Plain-text document sources:
......
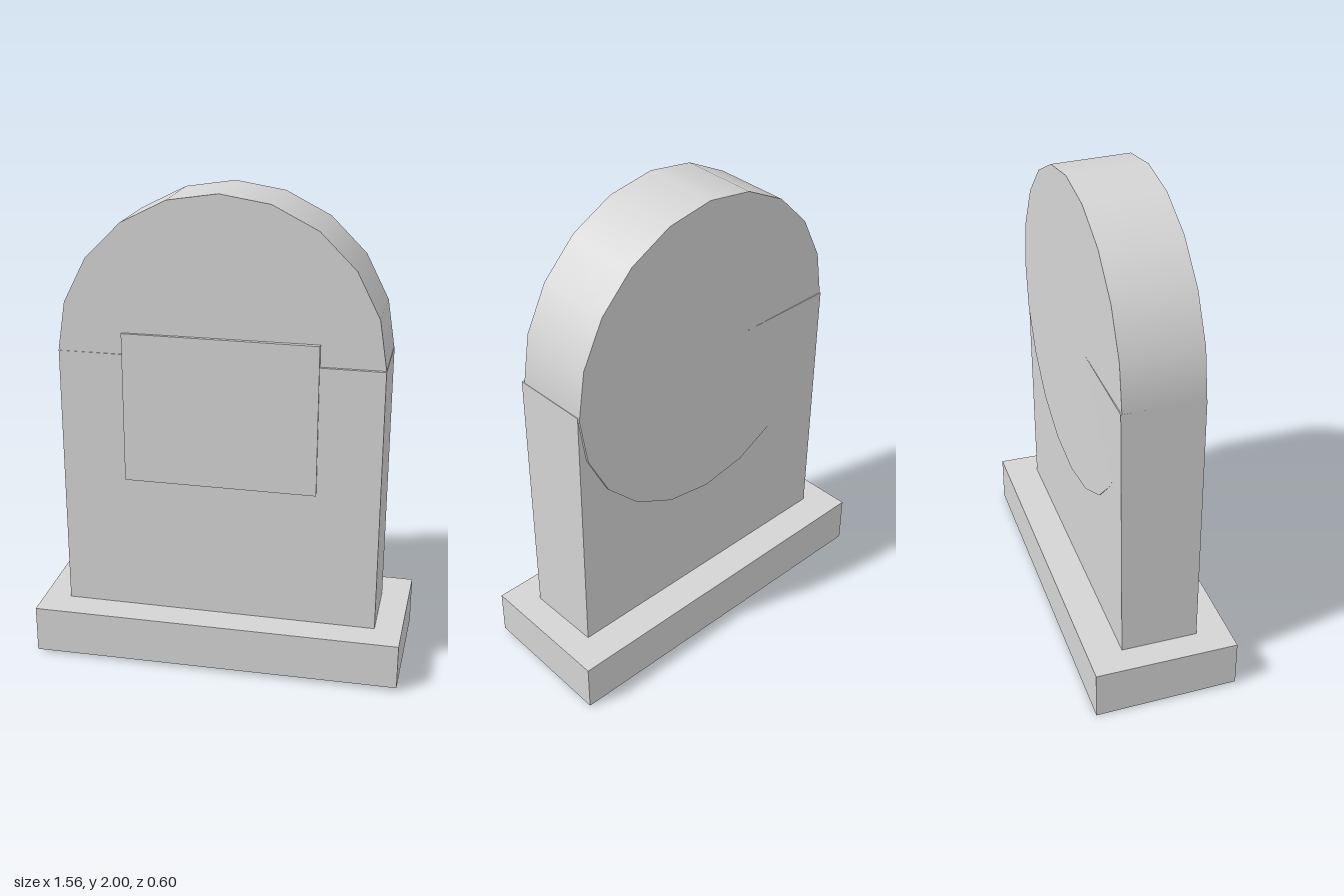
import * as THREE from 'three';

// Moves every vertex of a geometry by a rule, optionally refreshing its normals.
function warp(geometry, rule, recompute = true) {
  const p = geometry.attributes.position;
  const v = new THREE.Vector3();
  for (let i = 0; i < p.count; i++) {
    v.fromBufferAttribute(p, i);
    rule(v);
    p.setXYZ(i, v.x, v.y, v.z);
  }
  if (recompute) geometry.computeVertexNormals();
  return geometry;
}

export function createModel() {
  const group = new THREE.Group();
  const stone = new THREE.MeshStandardMaterial({ color: 0xd4d4d4 });
  stone.name = 'light grey stone';

  function add(name, geometry) {
    const mesh = new THREE.Mesh(geometry, stone);
    mesh.name = name;
    group.add(mesh);
  }

  // Plinth, slightly uneven underneath and at its front right corner
  const plinth = new THREE.BoxGeometry(1.56, 0.21, 0.6).translate(0, 0.105, 0);
  add('plinth', warp(plinth, (v) => {
    if (v.y < 0.1) v.y = 0.008 + 0.003 * Math.sign(v.x) + 0.005 * Math.sign(v.z);
    if (v.x > 0 && v.z > 0) { v.x -= 0.008; v.z -= 0.008; }
  }));

  // Upright slab, its back leaning out a little towards the top
  const slab = new THREE.BoxGeometry(1.326, 1.14, 0.326).translate(-0.003, 0.77, 0.002);
  add('slab', warp(slab, (v) => {
    if (v.z < 0) v.z = v.y < 0.5 ? -0.156 : -0.167;
  }));

  // Rounded head: a 20-sided disc turned slightly against the slab
  const head = new THREE.CylinderGeometry(0.663, 0.663, 0.326, 20).rotateX(Math.PI / 2);
  add('roundedHead', warp(head, (v) => {
    v.y += 1.335 + 0.025 * v.z;
    v.z -= 0.006 + 0.01 * v.x;
    v.x -= 0.004;
  }, false));

  // Thin raised plaque on the front
  add('plaque', new THREE.BoxGeometry(0.8, 0.635, 0.03).translate(0, 1.1125, 0.158));

  return group;
}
......
Task to carry out =>
Although the records above contain pictures, the copy should hold only the lines from their start through the line containing "v.y += 1.335 + 0.025 * v.z;", each exactly as written, and none of the pictures.

Task solution =>
import * as THREE from 'three';

// Moves every vertex of a geometry by a rule, optionally refreshing its normals.
function warp(geometry, rule, recompute = true) {
  const p = geometry.attributes.position;
  const v = new THREE.Vector3();
  for (let i = 0; i < p.count; i++) {
    v.fromBufferAttribute(p, i);
    rule(v);
    p.setXYZ(i, v.x, v.y, v.z);
  }
  if (recompute) geometry.computeVertexNormals();
  return geometry;
}

export function createModel() {
  const group = new THREE.Group();
  const stone = new THREE.MeshStandardMaterial({ color: 0xd4d4d4 });
  stone.name = 'light grey stone';

  function add(name, geometry) {
    const mesh = new THREE.Mesh(geometry, stone);
    mesh.name = name;
    group.add(mesh);
  }

  // Plinth, slightly uneven underneath and at its front right corner
  const plinth = new THREE.BoxGeometry(1.56, 0.21, 0.6).translate(0, 0.105, 0);
  add('plinth', warp(plinth, (v) => {
    if (v.y < 0.1) v.y = 0.008 + 0.003 * Math.sign(v.x) + 0.005 * Math.sign(v.z);
    if (v.x > 0 && v.z > 0) { v.x -= 0.008; v.z -= 0.008; }
  }));

  // Upright slab, its back leaning out a little towards the top
  const slab = new THREE.BoxGeometry(1.326, 1.14, 0.326).translate(-0.003, 0.77, 0.002);
  add('slab', warp(slab, (v) => {
    if (v.z < 0) v.z = v.y < 0.5 ? -0.156 : -0.167;
  }));

  // Rounded head: a 20-sided disc turned slightly against the slab
  const head = new THREE.CylinderGeometry(0.663, 0.663, 0.326, 20).rotateX(Math.PI / 2);
  add('roundedHead', warp(head, (v) => {
    v.y += 1.335 + 0.025 * v.z;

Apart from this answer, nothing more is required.